▶ **TASK PROMPT**: The response must contain every line from the records below that has "objects".

(Items listed in a dataset)
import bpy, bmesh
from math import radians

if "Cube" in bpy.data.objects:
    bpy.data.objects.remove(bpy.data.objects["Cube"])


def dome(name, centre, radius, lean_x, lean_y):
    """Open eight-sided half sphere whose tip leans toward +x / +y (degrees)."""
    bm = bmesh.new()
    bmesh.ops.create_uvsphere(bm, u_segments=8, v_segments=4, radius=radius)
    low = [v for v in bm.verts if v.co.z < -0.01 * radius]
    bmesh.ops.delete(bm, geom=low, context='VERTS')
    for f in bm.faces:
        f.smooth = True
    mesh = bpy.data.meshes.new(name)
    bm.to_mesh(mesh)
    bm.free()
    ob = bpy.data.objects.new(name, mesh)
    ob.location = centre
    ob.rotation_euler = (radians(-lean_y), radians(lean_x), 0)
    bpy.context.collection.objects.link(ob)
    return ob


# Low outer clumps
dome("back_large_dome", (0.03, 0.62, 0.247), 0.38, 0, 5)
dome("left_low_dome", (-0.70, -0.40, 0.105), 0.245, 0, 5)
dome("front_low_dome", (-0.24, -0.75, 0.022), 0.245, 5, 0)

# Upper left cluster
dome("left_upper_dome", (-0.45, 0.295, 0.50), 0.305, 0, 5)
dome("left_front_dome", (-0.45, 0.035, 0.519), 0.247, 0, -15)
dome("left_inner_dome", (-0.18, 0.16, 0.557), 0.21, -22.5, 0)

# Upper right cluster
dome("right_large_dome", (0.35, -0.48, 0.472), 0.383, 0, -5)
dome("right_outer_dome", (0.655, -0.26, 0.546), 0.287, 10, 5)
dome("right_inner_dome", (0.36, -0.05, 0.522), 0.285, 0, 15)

▶ **EXERCISE SOLUTION**:
if "Cube" in bpy.data.objects:
    bpy.data.objects.remove(bpy.data.objects["Cube"])
    ob = bpy.data.objects.new(name, mesh)
    bpy.context.collection.objects.link(ob)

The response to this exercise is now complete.